used, the value of the force is read directly from the chart, but the
deflection is determined by multiplying the chart reading by the
crosshead speed and dividing by the chart speed.
8.2 The ultimate shear strength (stress) is determined by:
F

2A
where
Figure 3 Three-point bending test fixture shear stress, Pa

ANSI/ASAE S459 MAR1992 (R2012) Copyright American Society of Agricultural and Biological Engineers 2
F applied fracture force, N d inside minor diameter, m
A initial cross-sectional area, m2 8.4 Apparent modulus of elasticity is calculated for three-point bending
8.3 The ultimate bending strength (stress) is calculated by: by:

FLC FL 3
E
4I 48I
where where
ultimate bending stress, Pa E apparent modulus of elasticity, Pa
C distance from neutral axis to outer fiber, m deformation, m
I moment of inertia, m4
L distance between supports, m
9 Report
F applied force, N
9.1 The final report shall include the following:
8.3.1 Most bone cross sections can be modeled as either a hollow
ellipse or a quadrant of an ellipse (see Fig. 4). The moment of inertia for 9.1.1 Date the test was performed.
a hollow ellipse is: 9.1.2 Complete identification of the bone tested including type, size,
shape, and previous history.
I 0.049 B D 3 b d 3 9.1.3 Complete identification of the test used with dimensions of the test
For a hollow ellipse: fixture, crosshead speed, load scale, and chart speed if used.
9.1.4 Method of placing specimen on test fixture.
D
C 9.1.5 Condition of the specimen when tested (fresh, frozen and thawed,
2 or cooked and dried).
For a quadrant of an ellipse: 9.1.6 Number of specimens used.
I 0.0549 B D 3 b d 3 9.1.7 Type of testing machine.
9.1.8 Calculated results and the type of statistical analysis used to
C 0.57559D
analyze the data.
where
B outside major diameter, m Cited Standards: Normative References
b inside major diameter, m ASTM E4, Load Verification of Testing Machines
D outside minor diameter, m ASAE S368, Compression Test of Food Materials of Convex Shape

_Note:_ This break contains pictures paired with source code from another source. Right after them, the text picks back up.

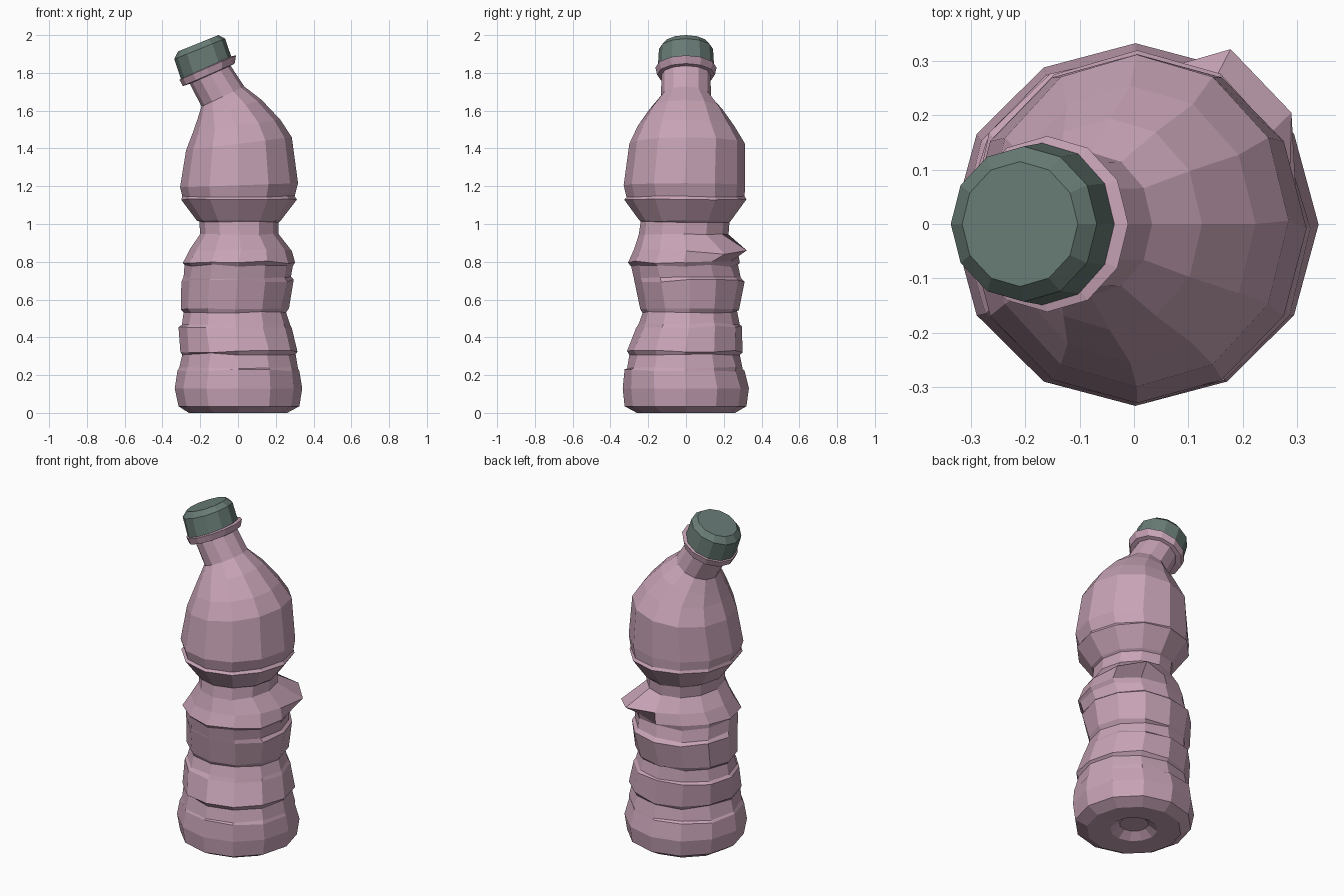
import bpy, bmesh, math, random
from mathutils import Vector

random.seed(4)
N = 12


def material(name, rgb):
    m = bpy.data.materials.new(name)
    m.diffuse_color = (*rgb, 1)
    return m


pink = material("dusty pink plastic", (0.57, 0.365, 0.465))
green = material("grey green plastic", (0.14, 0.20, 0.18))


def ring(cx, cy, z, rx, ry, tilt=0.0):
    """Twelve-sided ring; tilt raises the +x side."""
    t = math.radians(tilt)
    pts = []
    for i in range(N):
        a = 2 * math.pi * i / N
        u = rx * math.cos(a)
        pts.append(Vector((cx + u * math.cos(t), cy + ry * math.sin(a), z + u * math.sin(t))))
    return pts


def span(z, x0, x1, y0, y1, tilt=0.0):
    return ring((x0 + x1) / 2, (y0 + y1) / 2, z, (x1 - x0) / 2, (y1 - y0) / 2, tilt)


def loft(name, rings, mat):
    bm = bmesh.new()
    loops = [[bm.verts.new(p) for p in r] for r in rings]
    for a, b in zip(loops, loops[1:]):
        for i in range(N):
            j = (i + 1) % N
            bm.faces.new((a[i], a[j], b[j], b[i]))
    bm.faces.new(loops[0][::-1])
    bm.faces.new(loops[-1])
    bmesh.ops.recalc_face_normals(bm, faces=bm.faces)
    me = bpy.data.meshes.new(name)
    bm.to_mesh(me)
    bm.free()
    me.materials.append(mat)
    ob = bpy.data.objects.new(name, me)
    bpy.context.collection.objects.link(ob)
    return ob


# Base with a punt underneath
rings = [
    ring(0, 0, 0.04, 0.08, 0.08),
    ring(0, 0, 0.005, 0.13, 0.13),
    span(0.0, -0.26, 0.26, -0.26, 0.26),
    span(0.035, -0.315, 0.325, -0.325, 0.32),
    span(0.13, -0.335, 0.34, -0.335, 0.333),
]

# Crumpled ribs and waist: z, x range, y range
ribs = [
    (0.225, -0.32, 0.325, -0.325, 0.31),
    (0.237, -0.312, 0.318, -0.312, 0.30),
    (0.310, -0.295, 0.305, -0.30, 0.285),
    (0.325, -0.305, 0.315, -0.312, 0.30),
    (0.455, -0.315, 0.285, -0.265, 0.295),
    (0.472, -0.297, 0.275, -0.25, 0.285),
    (0.535, -0.288, 0.255, -0.23, 0.27),
    (0.548, -0.302, 0.27, -0.242, 0.28),
    (0.700, -0.30, 0.295, -0.275, 0.31),
    (0.715, -0.288, 0.28, -0.275, 0.29),
    (0.780, -0.283, 0.29, -0.29, 0.275),
    (0.798, -0.292, 0.302, -0.307, 0.285),
    (0.860, -0.255, 0.285, -0.275, 0.275),
    (0.945, -0.20, 0.215, -0.25, 0.225),
    (1.010, -0.205, 0.215, -0.24, 0.23),
    (1.018, -0.217, 0.227, -0.248, 0.24),
    (1.130, -0.30, 0.312, -0.327, 0.32),
    (1.145, -0.295, 0.30, -0.315, 0.31),
]
for k, row in enumerate(ribs):
    r = span(*row)
    amp = 0.007 if row[0] < 0.9 else 0.003
    for i, p in enumerate(r):
        if i % 3:  # keep the measured outline, crumple between
            s = 1 + random.uniform(-amp, amp) * 4
            p.x *= s
            p.y *= s
        p.z += random.uniform(-amp, amp)
    if row[0] == 0.860:  # crease pushed outwards at the back right
        r[1] = Vector((0.29, 0.205, 0.84))
        r[2] = Vector((0.178, 0.322, 0.86))
    rings.append(r)

# Shoulder bending over into the tilted neck and collar
rings += [
    span(1.205, -0.307, 0.318, -0.33, 0.313, 2),
    span(1.425, -0.277, 0.287, -0.30, 0.312, 7),
    ring(-0.007, 0, 1.52, 0.233, 0.255, 8),
    ring(-0.045, 0, 1.605, 0.178, 0.195, 17),
    ring(-0.08, 0, 1.675, 0.125, 0.132, 25),
    ring(-0.147, 0, 1.79, 0.118, 0.13, 24),
    ring(-0.155, 0, 1.79, 0.15, 0.153, 23.5),
    ring(-0.16, 0, 1.828, 0.163, 0.162, 23.5),
    ring(-0.165, 0, 1.832, 0.14, 0.14, 23.5),
]
loft("bottle_body", rings, pink)

# Cap
loft("screw_cap", [
    ring(-0.165, 0, 1.815, 0.146, 0.15, 23.5),
    ring(-0.203, 0, 1.927, 0.145, 0.143, 22),
    ring(-0.21, 0, 1.957, 0.115, 0.115, 22),
], green)
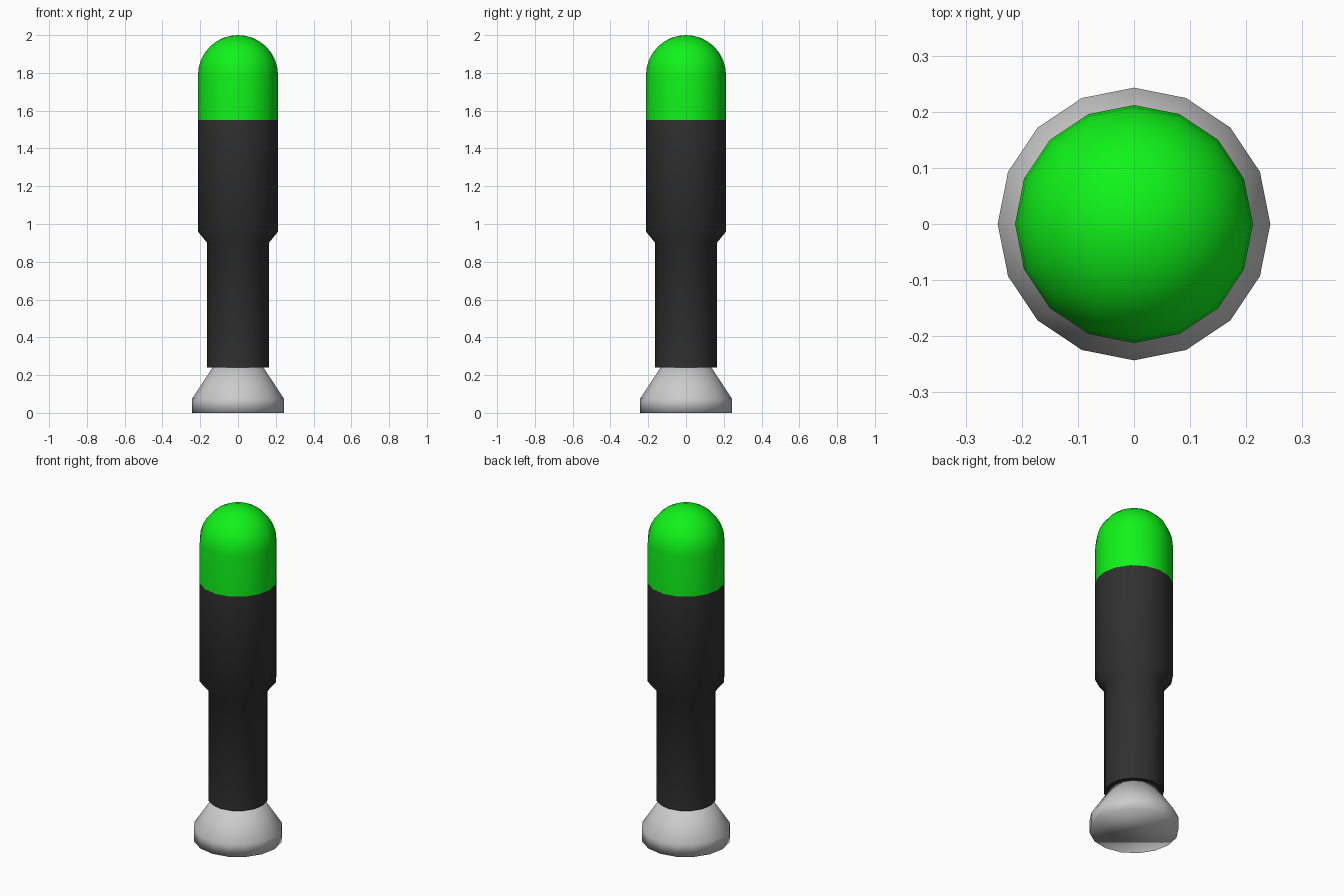
import bpy, bmesh, math

if "Cube" in bpy.data.objects:
    bpy.data.objects.remove(bpy.data.objects["Cube"])

SIDES = 16


def lathe(name, profile, color=None, cap_bottom=True, sharp_angle=None):
    """Spin (radius, z) pairs around z; radius 0 makes a pole."""
    bm = bmesh.new()
    rings = []
    for r, z in profile:
        n = 1 if r == 0 else SIDES
        rings.append([bm.verts.new((r * math.cos(math.tau * i / SIDES),
                                    r * math.sin(math.tau * i / SIDES), z)) for i in range(n)])
    for a, b in zip(rings, rings[1:]):
        for i in range(SIDES):
            j = (i + 1) % SIDES
            if len(b) == 1:
                bm.faces.new((a[i], a[j], b[0]))
            else:
                bm.faces.new((a[i], a[j], b[j], b[i]))
    if cap_bottom:
        bm.faces.new(rings[0][::-1])
    if len(rings[-1]) > 1:
        bm.faces.new(rings[-1])
    mesh = bpy.data.meshes.new(name)
    bm.to_mesh(mesh)
    bm.free()
    obj = bpy.data.objects.new(name, mesh)
    bpy.context.collection.objects.link(obj)
    if color:
        mat = bpy.data.materials.new(name + "_color")
        mat.diffuse_color = color
        mat.use_nodes = True
        mat.node_tree.nodes["Principled BSDF"].inputs["Base Color"].default_value = mat.diffuse_color
        mesh.materials.append(mat)
    mesh.shade_smooth()
    if sharp_angle:
        mesh.set_sharp_from_angle(angle=math.radians(sharp_angle))
    return obj


# Flared foot
lathe("foot", [(0.243, 0), (0.243, 0.075), (0.135, 0.24)])

# Dark stepped body
lathe("body", [(0.163, 0.24), (0.163, 0.90), (0.212, 0.96), (0.212, 1.55)],
      (0.03, 0.03, 0.03, 1), sharp_angle=60)

# Green rounded cap
R, CENTRE, STEPS = 0.212, 1.788, 8
dome = [(R * math.cos(t), CENTRE + R * math.sin(t))
        for t in (math.pi / 2 * k / STEPS for k in range(STEPS))]
lathe("cap", [(R, 1.55)] + dome + [(0, 2.0)], (0.005, 0.9, 0.01, 1), cap_bottom=False)
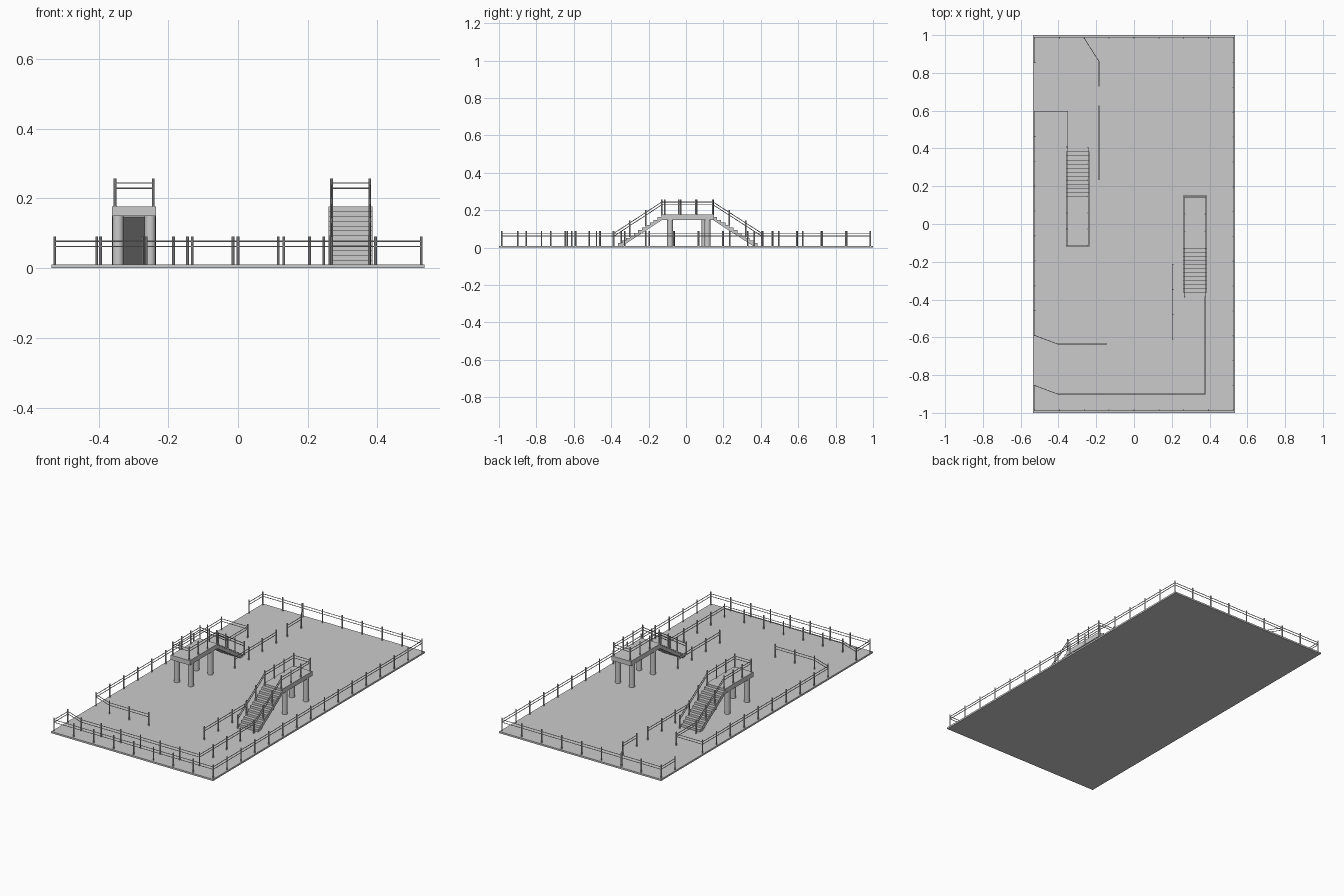
import bpy, bmesh
from math import ceil
from mathutils import Vector

if "Cube" in bpy.data.objects:
    bpy.data.objects.remove(bpy.data.objects["Cube"])

grey = bpy.data.materials.new("light grey")
grey.use_nodes = True
grey.diffuse_color = (0.6, 0.6, 0.6, 1)
grey.node_tree.nodes["Principled BSDF"].inputs["Base Color"].default_value = (0.6, 0.6, 0.6, 1)

FLOOR, DECK = 0.01, 0.177        # walking heights
POST_H, RAILS = 0.08, (0.067, 0.052)
MODULE = 0.131                   # post spacing


def finish(bm, name, smooth=False):
    mesh = bpy.data.meshes.new(name)
    bmesh.ops.recalc_face_normals(bm, faces=bm.faces)
    bm.to_mesh(mesh)
    bm.free()
    mesh.materials.append(grey)
    obj = bpy.data.objects.new(name, mesh)
    bpy.context.collection.objects.link(obj)
    if smooth:
        bpy.ops.object.select_all(action="DESELECT")
        obj.select_set(True)
        bpy.context.view_layer.objects.active = obj
        bpy.ops.object.shade_smooth_by_angle()
    return obj


def box(name, lo, hi):
    bm = bmesh.new()
    bmesh.ops.create_cube(bm, size=1)
    lo, hi = Vector(lo), Vector(hi)
    for v in bm.verts:
        v.co = (lo + hi) / 2 + v.co * (hi - lo)
    return finish(bm, name)


def rod(bm, a, b, radius, sides):
    a, b = Vector(a), Vector(b)
    d = b - a
    made = bmesh.ops.create_cone(bm, cap_ends=True, segments=sides, radius1=radius,
                                 radius2=radius, depth=d.length)
    turn = d.to_track_quat("Z", "Y")
    for v in made["verts"]:
        v.co = turn @ v.co + (a + b) / 2


def fence(name, path, sink=0.01):
    """Posts at even spacing along a path of floor points, with two rails."""
    bm = bmesh.new()
    path = [Vector(p if len(p) == 3 else (*p, FLOOR)) for p in path]
    up = Vector((0, 0, 1))
    posts = [path[0]]
    for a, b in zip(path, path[1:]):
        n = max(1, round((b - a).length / (MODULE if sink == 0.01 else 0.095)))
        posts += [a.lerp(b, i / n) for i in range(1, n + 1)]
        for h in RAILS:
            rod(bm, a + up * h, b + up * h, 0.002, 6)
    if (posts[0] - posts[-1]).length < 0.001:
        posts.pop()
    for p in posts:
        rod(bm, p - up * sink, p + up * POST_H, 0.0038, 8)
    finish(bm, name, True)


def stairs(name, x0, x1, y_top, y_end, steps=12):
    """Stepped profile with a sloped underside, extruded across the width."""
    run, rise = (y_end - y_top) / steps, (DECK - FLOOR) / steps
    prof = [(y_top, DECK - 0.03), (y_top, DECK - rise)]
    for i in range(1, steps):
        y, z = y_top + run * i, DECK - rise * i
        prof += [(y, z), (y, z - rise)]
    prof += [(y_end - run * 2.2, FLOOR)]
    bm = bmesh.new()
    face = bm.faces.new([bm.verts.new((x0, y, z)) for y, z in prof])
    out = bmesh.ops.extrude_face_region(bm, geom=[face])
    for v in out["geom"]:
        if isinstance(v, bmesh.types.BMVert):
            v.co.x = x1
    finish(bm, name)


def overlook(side, x0, x1, y_far, y_top, y_end):
    """Raised deck on four columns with one flight of stairs and railings."""
    box(side + "_deck", (x0, min(y_far, y_top), DECK - 0.028), (x1, max(y_far, y_top), DECK))
    bm = bmesh.new()
    s = 1 if y_top > y_far else -1
    for x in (x0 + 0.017, x1 - 0.017):
        for y in (y_far + s * 0.035, y_top - s * 0.045):
            rod(bm, (x, y, 0), (x, y, DECK - 0.02), 0.016, 16)
    finish(bm, side + "_columns", True)
    stairs(side + "_stairs", x0, x1, y_top, y_end)
    a, b, y = x0 + 0.008, x1 - 0.008, y_far + s * 0.007
    fence(side + "_deck_railing", [
        (a, y_end, FLOOR), (a, y_top, DECK), (a, y, DECK),
        (b, y, DECK), (b, y_top, DECK), (b, y_end, FLOOR)], 0.009)


# Ground slab
box("ground_slab", (-0.535, -1, 0), (0.535, 1, FLOOR))

# Raised decks, turned opposite ways
overlook("right_side", -0.361, -0.235, -0.12, 0.145, 0.405)
overlook("left_side", 0.26, 0.386, 0.15, -0.13, -0.385)

# Outer fence with two gate openings on one side
E, N = 0.526, 0.986
fence("outer_fence", [(-E, -0.855), (-E, -N), (E, -N), (E, N), (-E, N), (-E, 0.855)])
fence("side_fence", [(0.205 - 0.35, -0.635), (-0.405, -0.635), (-E, -0.59),
                     (-E, 0.595), (-0.353, 0.595), (-0.353, 0.41)])

# Inner guide fences
fence("front_path_fence", [(-E, -0.855), (-0.405, -0.9), (0.376, -0.9), (0.376, -0.39)])
fence("left_guide_fence", [(0.205, -0.61), (0.205, -0.215)])
fence("right_guide_fence", [(-0.185, 0.235), (-0.185, 0.625)])
fence("back_corner_fence", [(-0.185, 0.73), (-0.185, 0.86), (-0.265, N)])
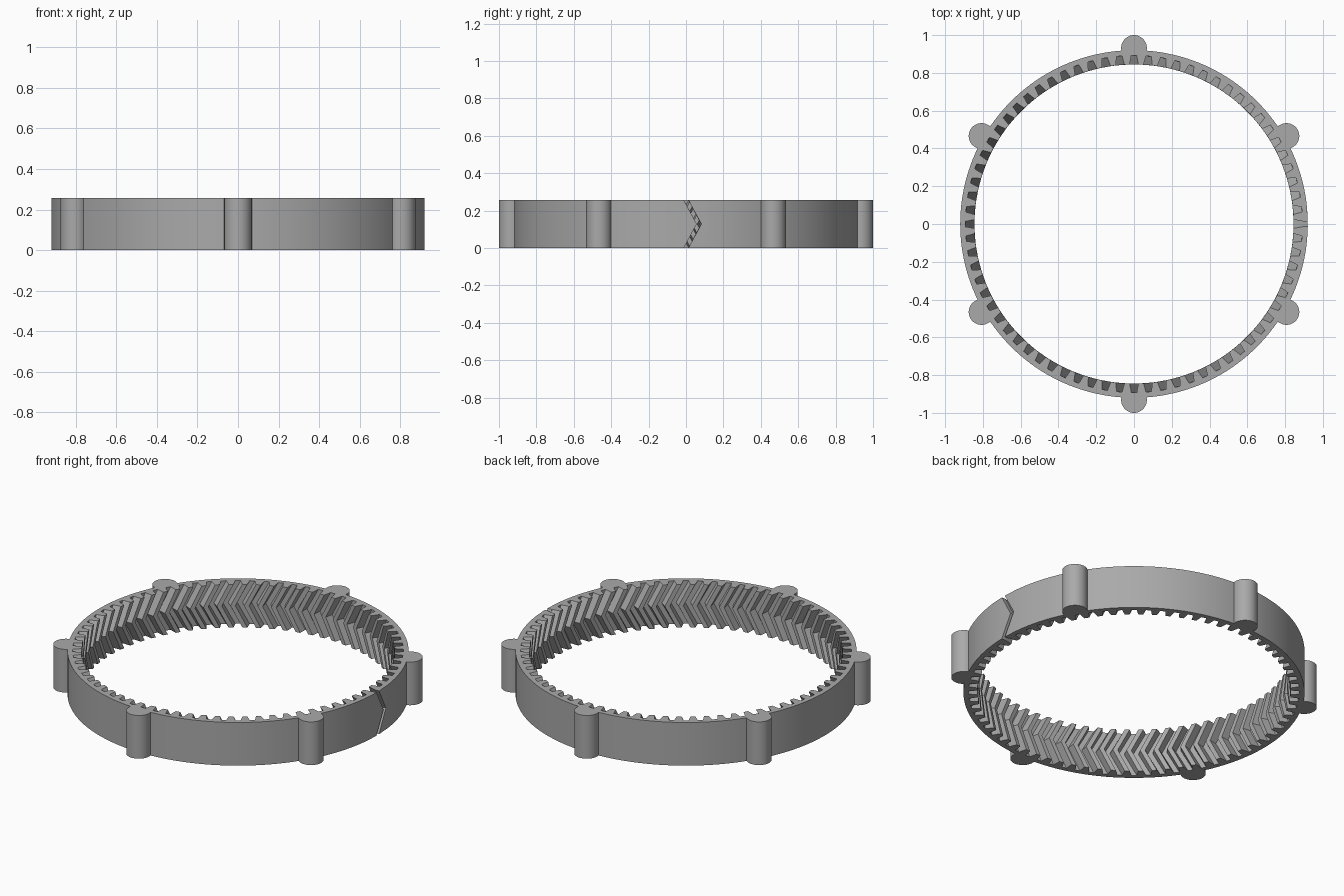
import bpy
import bmesh
from math import acos, asin, cos, sin, pi, radians, tau

if "Cube" in bpy.data.objects:
    bpy.data.objects.remove(bpy.data.objects["Cube"])

HEIGHT = 0.257
OUTER = 0.92
LUG_DIST, LUG_R = 0.932, 0.068
TIP_R, ROOT_R = 0.845, 0.892
TEETH = 72
TWIST = 0.076                      # herringbone advance at mid height
SLIT = 0.0125 / OUTER              # half angle of the slit
# Half gap between teeth, as (radius, half width), from tip to root
FLANK = [(TIP_R, 0.0235), (0.87, 0.0185), (ROOT_R, 0.0145)]


def polar(r, a):
    return (r * cos(a), r * sin(a))


def outer_outline():
    """Fixed part of the outer wall: arcs joined by round lugs."""
    t_end = acos((OUTER**2 - LUG_DIST**2 - LUG_R**2) / (2 * LUG_DIST * LUG_R))
    half = asin(LUG_R * sin(t_end) / OUTER)
    pts = []

    def arc(a0, a1):
        n = max(2, round((a1 - a0) / radians(2)))
        pts.extend(polar(OUTER, a0 + (a1 - a0) * i / n) for i in range(n + 1))

    start = 0.1
    for k in range(6):
        c = radians(30 + 60 * k)
        arc(start, c - half)
        cx, cy = polar(LUG_DIST, c)
        steps = 24
        for i in range(1, steps):
            dx, dy = polar(LUG_R, c - t_end + 2 * t_end * i / steps)
            pts.append((cx + dx, cy + dy))
        start = c + half
    arc(start, tau - 0.025)
    return pts


def inner_outline(twist):
    """Toothed bore, clockwise, starting and ending at the slit."""
    pts = []
    pitch = tau / TEETH
    for k in range(TEETH, -1, -1):
        c = k * pitch + twist
        if k < TEETH:              # flank from tip to root
            pts += [polar(r, c + w / r) for r, w in FLANK]
        if k > 0:                  # flank from root back to tip, then the tip
            pts += [polar(r, c - w / r) for r, w in reversed(FLANK)]
            pts.append(polar(TIP_R, c - pitch / 2))
    return pts


def outline(twist):
    mid_r = ROOT_R
    return ([polar(OUTER, twist + SLIT)] + outer_outline()
            + [polar(OUTER, tau + twist - SLIT), polar(mid_r, tau + twist - SLIT)]
            + inner_outline(twist) + [polar(mid_r, twist + SLIT)])


# Split herringbone ring gear with six lugs, stacked from twisted layers
bm = bmesh.new()
layers = []
for z, twist in ((0, 0), (HEIGHT / 2, TWIST), (HEIGHT, 0)):
    layers.append([bm.verts.new((x, y, z)) for x, y in outline(twist)])
for low, high in zip(layers, layers[1:]):
    n = len(low)
    for i in range(n):
        j = (i + 1) % n
        bm.faces.new((low[i], low[j], high[j], high[i]))
bm.faces.new(layers[0][::-1])
bm.faces.new(layers[-1])

mesh = bpy.data.meshes.new("ring_gear")
bm.to_mesh(mesh)
bm.free()
ring = bpy.data.objects.new("ring_gear", mesh)
bpy.context.collection.objects.link(ring)

# Plain grey
grey = bpy.data.materials.new("plain_grey")
grey.use_nodes = True
colour = (0.4, 0.4, 0.4, 1)
grey.diffuse_color = colour
grey.node_tree.nodes["Principled BSDF"].inputs["Base Color"].default_value = colour
mesh.materials.append(grey)

bpy.ops.object.select_all(action="DESELECT")
ring.select_set(True)
bpy.context.view_layer.objects.active = ring
bpy.ops.object.shade_smooth_by_angle(angle=radians(30))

Annex A for bone data criteria and comparison of bending and shear bone testing,
(informative) Journal of Animal Science 69:682693.
References Rowland, L. O., Jr., R. H. Harms, H. R. Wilson, E. M. Ahmad, R. W.
Waldroup, and J. L. Fry. 1988. Influence of various dietary factors on
Combs, N. R., E. T. Kornegay, M. D. Lindeman, D. R. Notter, J. H. bone fragility of caged layers. Poultry Science, 47:507511.
Wilson, and J. P. Mason. 1991. Calcium and phosphorus requirement of Wilson, J. H. and J. P. Mason. 1992. Bone breaking strength as influ-
swine from weaning to market weight. Development of response curves enced by preconditioning, Transactions of ASAE 35(1):263265.

ANSI/ASAE S459 MAR1992 (R2012) Copyright American Society of Agricultural and Biological Engineers 3